The methodologies offered through the Radical Forgiveness body of work include writing a forgiveness letter (not to be sent), engaging in mindfulness or meditation practices focused on forgiveness, and following the Five Stages of Radical Forgiveness, to collapse the original story of your situation, and reframe that story to release us from victimhood.
6. Set boundaries: Forgiveness does not mean allowing the abuser back into your life or tolerating further abuse. Establish clear boundaries to protect yourself and ensure your safety. This may involve limiting or cutting off contact with the abuser and creating distance to facilitate your healing process.

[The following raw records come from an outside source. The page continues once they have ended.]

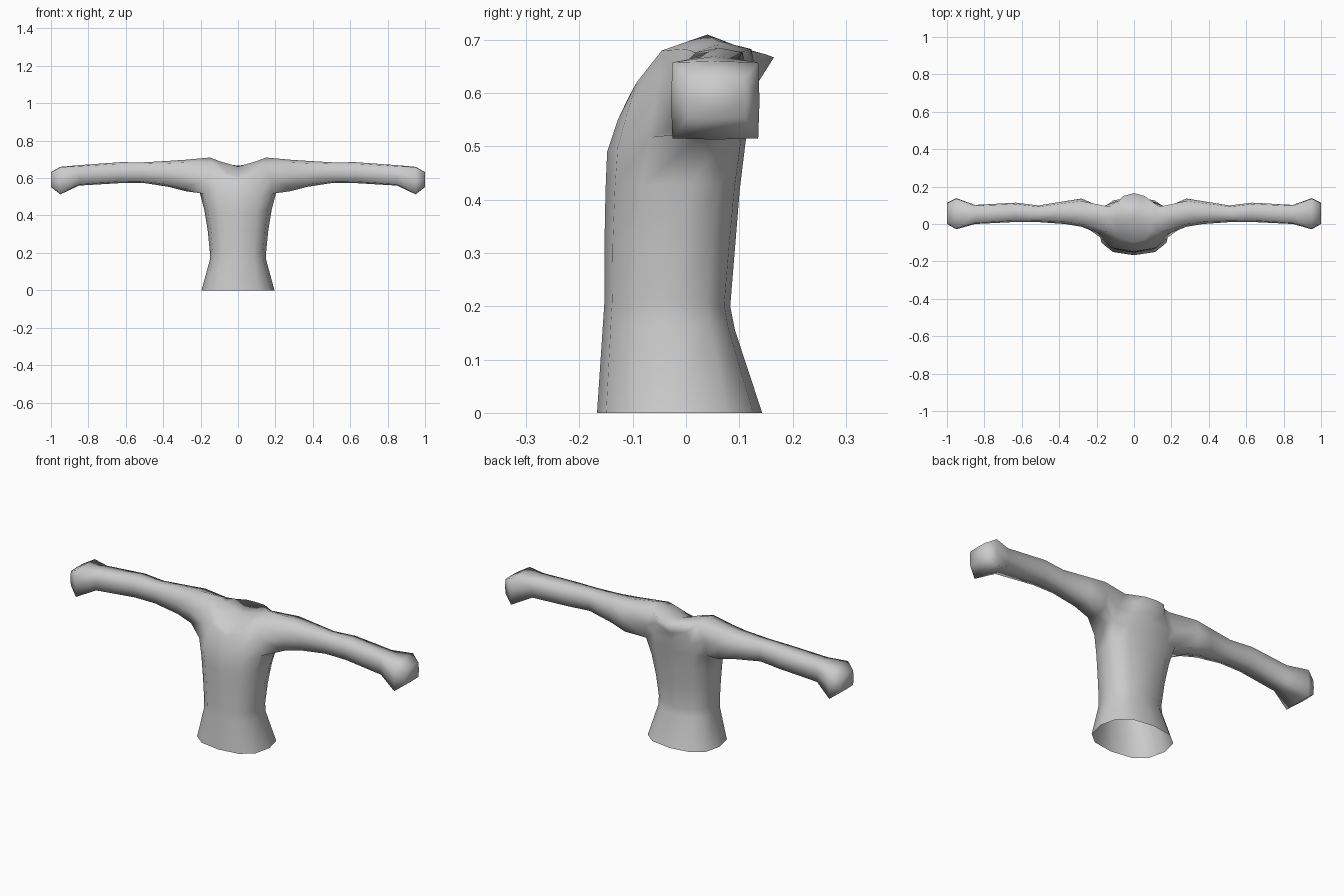
import bpy, bmesh, math

if "Cube" in bpy.data.objects:
    bpy.data.objects.remove(bpy.data.objects["Cube"], do_unlink=True)

cloth = bpy.data.materials.new("grey cloth")
cloth.use_nodes = True
grey = (0.6, 0.6, 0.6, 1)
cloth.diffuse_color = grey
cloth.node_tree.nodes["Principled BSDF"].inputs["Base Color"].default_value = grey

SIDES = 12
bm = bmesh.new()


def power(v, p=0.8):
    return math.copysign(abs(v) ** p, v)


def torso_ring(half_width, y_mid, y_front, y_back, z_side, z_front, z_back):
    """One loop round the body; index 0 is +x, counting towards the back."""
    ring = []
    for i in range(SIDES):
        a = 2 * math.pi * i / SIDES
        c, s = round(math.cos(a), 6), round(math.sin(a), 6)
        y_end, z_end = (y_back, z_back) if s > 0 else (y_front, z_front)
        ring.append(bm.verts.new((half_width * power(c),
                                  y_mid + abs(power(s)) * (y_end - y_mid),
                                  z_side + s * s * (z_end - z_side))))
    return ring


def bridge(a, b, skip=()):
    n = len(a)
    for i in range(n):
        if i not in skip:
            j = (i + 1) % n
            bm.faces.new((a[i], a[j], b[j], b[i]))


# Torso from the open hem up to the neckline
levels = [
    (0.195, -0.01, -0.167, 0.143, 0.00, 0.00, 0.00),
    (0.150, -0.02, -0.156, 0.092, 0.165, 0.165, 0.155),
    (0.151, -0.02, -0.153, 0.083, 0.21, 0.21, 0.20),
    (0.162, -0.01, -0.153, 0.092, 0.32, 0.32, 0.31),
    (0.180, 0.01, -0.151, 0.101, 0.43, 0.42, 0.42),
    (0.205, 0.035, -0.148, 0.112, 0.525, 0.49, 0.51),
    (0.195, 0.04, -0.128, 0.126, 0.61, 0.55, 0.57),
    (0.150, 0.04, -0.109, 0.132, 0.71, 0.59, 0.615),
    (0.098, 0.03, -0.098, 0.165, 0.69, 0.607, 0.667),
]
rings = [torso_ring(*level) for level in levels]
for k in range(len(rings) - 1):
    # Leave the armholes open beside the shoulders
    bridge(rings[k], rings[k + 1], (0, 11, 5, 6) if k in (5, 6) else ())

# Closed neck surface inside the neckline
neck = bm.verts.new((0, 0.03, 0.662))
for i in range(SIDES):
    bm.faces.new((rings[-1][i], rings[-1][(i + 1) % SIDES], neck))

# Arms: x, front y, back y, bottom z, top z, corner fullness
stations = [
    (0.28, -0.015, 0.136, 0.530, 0.698, 0.82),
    (0.37, 0.000, 0.122, 0.553, 0.692, 0.82),
    (0.51, 0.010, 0.099, 0.575, 0.684, 0.85),
    (0.63, 0.011, 0.114, 0.573, 0.685, 0.85),
    (0.85, 0.000, 0.102, 0.560, 0.669, 0.90),
    (0.95, -0.028, 0.138, 0.513, 0.660, 0.97),
    (1.00, 0.000, 0.114, 0.552, 0.632, 0.95),
]
outline = [(-1, -1), (0, -1), (1, -1), (1, 0), (1, 1), (0, 1), (-1, 1), (-1, 0)]
low, mid, high = rings[5:8]
for side, front, centre, back in ((1, 11, 0, 1), (-1, 7, 6, 5)):
    previous = [low[front], low[centre], low[back], mid[back],
                high[back], high[centre], high[front], mid[front]]
    for x, y0, y1, z0, z1, full in stations:
        ring = []
        for u, v in outline:
            f = full if u and v else 1
            ring.append(bm.verts.new((side * x,
                                      (y0 + y1) / 2 + f * u * (y1 - y0) / 2,
                                      (z0 + z1) / 2 + f * v * (z1 - z0) / 2)))
        bridge(previous, ring)
        previous = ring
    bm.faces.new(previous)

bmesh.ops.recalc_face_normals(bm, faces=bm.faces)
for face in bm.faces:
    face.smooth = True

mesh = bpy.data.meshes.new("long_sleeved_top")
bm.to_mesh(mesh)
bm.free()
mesh.materials.append(cloth)
top = bpy.data.objects.new("long_sleeved_top", mesh)
bpy.context.collection.objects.link(top)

7. Focus on personal growth: Use the experience as an opportunity for personal growth and empowerment. Engage in activities that nurture your self-esteem, explore your strengths, and build resilience. This can include pursuing new interests, setting goals, empowering yourself through Radical Forgiveness methodologies, and surrounding yourself with supportive and positive influences and people.
The most common scenario for trauma bonds to develop are between a narcissist and their ’prey’, who are often likely to have suffered past trauma or be lacking in self-confidence. It becomes a co-dependent relationship. The relationship is usually found between lovers, but it can also occur between family members, colleagues and even friends. The key is to recognize the signs and look at the relationship objectively to see if you can identify any of them.
The good news is that forgiveness can be a powerful tool in healing from this type of abuse. In the context of trauma bonding, forgiveness is a personal choice to release oneself from the emotional burden and pain associated with the trauma that has occurred and more especially, Radical Forgiveness can help you to release the pain assoicated with this type of trauma, through using the stages of Radical Forgiveness to acknowledge your feelings and practice self-compassion. Our worksheets, audios, guided lessons, and practical skills can help you to empower yourself with a coping toolkit
Remember, forgiveness is a personal journey, and there is no set timeline for when or how it should occur. It may not be necessary or appropriate for everyone, and that is okay. Focus on your own healing and well-being and make choices that align with your needs and values. Explore more about the Radical Forgiveness methodologies within our programs by visiting our Self-Development Courses or to learn how to help others, read more about our Coaching Programs. You can also read more about codependency in Chapter 8 of Colin Tipping’s book Radical Forgiveness: A Revolutionary Five-Stage Process to Heal Relationships and Let Go of Anger & Blame.
If you need immediate assistance or are in danger, reach out to local helplines or authorities specializing in domestic violence or abuse. (In the USA visit VictimConnect , in Europe WAVE , or the UK Refuge or mind.)